At the other end of the table riders on the University of Warwick campus have less than a square mile to scoot around in. There are also a number of very constrained, small areas in larger cities including Sunderland where less than two square miles of the larger urban area is in the e-scooter sharing “geofence”. Newcastle’s operating area is also noticeably small considering the size of the city surrounding it.

Nearly a million people in London are in the e-scooter sharing area – more than double the next largest population covered – Bristol, with 400,000 people. Liverpool, Nottingham and Bournemouth complete the top 5 populations covered by scooters.

The University of Warwick campus has the highest density of scooters – over 130 for its 0.7 square miles. Salford is in second place with 120 per square mile – like the University of Warwick’s, the operating area is also designed mainly to benefit students at the university and only covers a small part of the wider urban area. Sunderland, Newcastle, Birmingham and Bath have over 70 scooters per square mile. On the other hand, pioneer Middlesbrough has the lowest number of scooters per square available – just two.

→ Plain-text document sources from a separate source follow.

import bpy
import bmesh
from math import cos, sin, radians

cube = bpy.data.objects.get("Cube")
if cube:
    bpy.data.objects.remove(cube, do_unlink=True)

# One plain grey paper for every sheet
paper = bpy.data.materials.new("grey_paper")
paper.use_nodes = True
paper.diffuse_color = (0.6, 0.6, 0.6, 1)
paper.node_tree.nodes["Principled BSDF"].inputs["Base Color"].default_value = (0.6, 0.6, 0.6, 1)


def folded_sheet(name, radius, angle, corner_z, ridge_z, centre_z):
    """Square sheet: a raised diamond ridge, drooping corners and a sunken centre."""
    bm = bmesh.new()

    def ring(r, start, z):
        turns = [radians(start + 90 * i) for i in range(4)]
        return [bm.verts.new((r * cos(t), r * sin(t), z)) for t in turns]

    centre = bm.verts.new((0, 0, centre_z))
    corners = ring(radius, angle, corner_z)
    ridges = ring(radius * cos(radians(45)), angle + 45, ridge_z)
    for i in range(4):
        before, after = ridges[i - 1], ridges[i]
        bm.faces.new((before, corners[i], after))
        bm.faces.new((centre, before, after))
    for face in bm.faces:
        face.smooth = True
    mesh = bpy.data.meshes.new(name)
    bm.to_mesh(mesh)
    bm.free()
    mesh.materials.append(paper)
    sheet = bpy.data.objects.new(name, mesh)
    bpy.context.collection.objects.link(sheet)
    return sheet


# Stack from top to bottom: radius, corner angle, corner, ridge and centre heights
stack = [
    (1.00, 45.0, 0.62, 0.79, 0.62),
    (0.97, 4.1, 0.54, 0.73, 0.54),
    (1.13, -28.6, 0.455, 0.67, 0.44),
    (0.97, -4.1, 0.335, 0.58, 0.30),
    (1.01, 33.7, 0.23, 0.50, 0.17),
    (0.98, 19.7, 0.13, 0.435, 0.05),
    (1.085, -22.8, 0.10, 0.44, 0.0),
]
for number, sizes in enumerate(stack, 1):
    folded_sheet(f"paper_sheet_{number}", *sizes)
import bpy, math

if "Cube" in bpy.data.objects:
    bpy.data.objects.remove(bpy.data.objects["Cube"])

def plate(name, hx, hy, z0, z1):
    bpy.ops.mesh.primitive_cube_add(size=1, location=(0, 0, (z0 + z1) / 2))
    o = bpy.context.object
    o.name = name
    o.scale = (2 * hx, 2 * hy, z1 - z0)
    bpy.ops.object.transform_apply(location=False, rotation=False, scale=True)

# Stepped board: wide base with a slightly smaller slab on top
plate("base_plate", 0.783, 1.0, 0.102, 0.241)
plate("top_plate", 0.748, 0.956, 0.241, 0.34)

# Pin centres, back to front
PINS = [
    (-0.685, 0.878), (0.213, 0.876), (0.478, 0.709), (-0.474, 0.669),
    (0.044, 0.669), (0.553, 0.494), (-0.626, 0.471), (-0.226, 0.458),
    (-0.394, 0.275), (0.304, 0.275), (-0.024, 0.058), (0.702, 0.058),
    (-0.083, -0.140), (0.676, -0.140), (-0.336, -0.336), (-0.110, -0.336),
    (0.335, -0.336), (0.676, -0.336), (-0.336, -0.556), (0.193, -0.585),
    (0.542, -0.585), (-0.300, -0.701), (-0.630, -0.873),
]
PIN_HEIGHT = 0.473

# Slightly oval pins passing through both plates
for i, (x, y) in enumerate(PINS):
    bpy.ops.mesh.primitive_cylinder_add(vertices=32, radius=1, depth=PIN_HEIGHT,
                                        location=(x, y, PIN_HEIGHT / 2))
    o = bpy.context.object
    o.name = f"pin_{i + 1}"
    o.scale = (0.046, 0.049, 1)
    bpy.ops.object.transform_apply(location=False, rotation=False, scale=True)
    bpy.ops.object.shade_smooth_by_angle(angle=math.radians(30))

Salford has the highest number of scooters per adult population – 9 per 1000 people. Northampton has eight per 1000 people; Sunderland, Wellingborough, Newcastle and Birmingham have seven, and Bath and Corby have six.

Newcastle and Birmingham are both city-centre focused schemes and so there is expectation of a wider population commuting in and then using the scooters for the “last mile” to their final destination. Conversely, Northampton, Wellingborough, Corby and Bath have cover their full urban areas with a high density, meaning these are the four UK cities which have “full coverage” of scooters – plenty of scooters, and covering all people in all areas.

London however is in the bottom 10 for scooters per population. The current area covers a population of 900,000 people but with only just over 1,000 scooters available.


Top numbers of scooters:

  1. Bristol (Voi): 2000
  2. Liverpool (Voi): 1700
  3. Northampton (Voi): 1500
  4. Birmingham (Voi): 1200
  5. London (Dott/TIER/Lime): 1100

Biggest operating areas (square miles):

  1. London (Dott/TIER/Lime): 52.3
  2. Bristol (Voi): 38.2
  3. Milton Keynes (Spin/Lime/Ginger): 35.2
  4. Bournemouth (Beryl): 34.2
  5. Liverpool (Voi): 29.9

Most numbers of scooters per 1,000 people:

  1. Salford (Lime): 9.0
  2. Northampton (Voi): 8.1
  3. Sunderland (Neuron): 7.5
  4. Wellingborough (Voi): 7.4
  5. Newcastle (Neuron): 7.1

Highest scooter densities (per square mile):

  1. University of Warwick (Voi): 183
  2. Salford (Lime): 117
  3. Sunderland (Neuron): 94
  4. Newcastle (Neuron): 91
  5. Birmingham (Voi): 86

Largest populations covered (16+ home population):

  1. London (Dott/TIER/Lime): 908,000
  2. Bristol (Voi): 408,000
  3. Liverpool (Voi): 337,000
  4. Nottingham (Wind): 271,000
  5. Bournemouth (Beryl): 257,000

Methodological note: Population data from the ONS 2019 mid-year estimates, for people aged 16+. Scooter numbers and operating area sizes from Zag’s own research. To calculate populations covered, we used population-weighted LSOAs that fall within each operating area. We did not exclude do-not-ride areas which are within the main operating area. * We have used a single operating area for cities where multiple operators are present, for simplicity.

Share this article

Photography by

Most read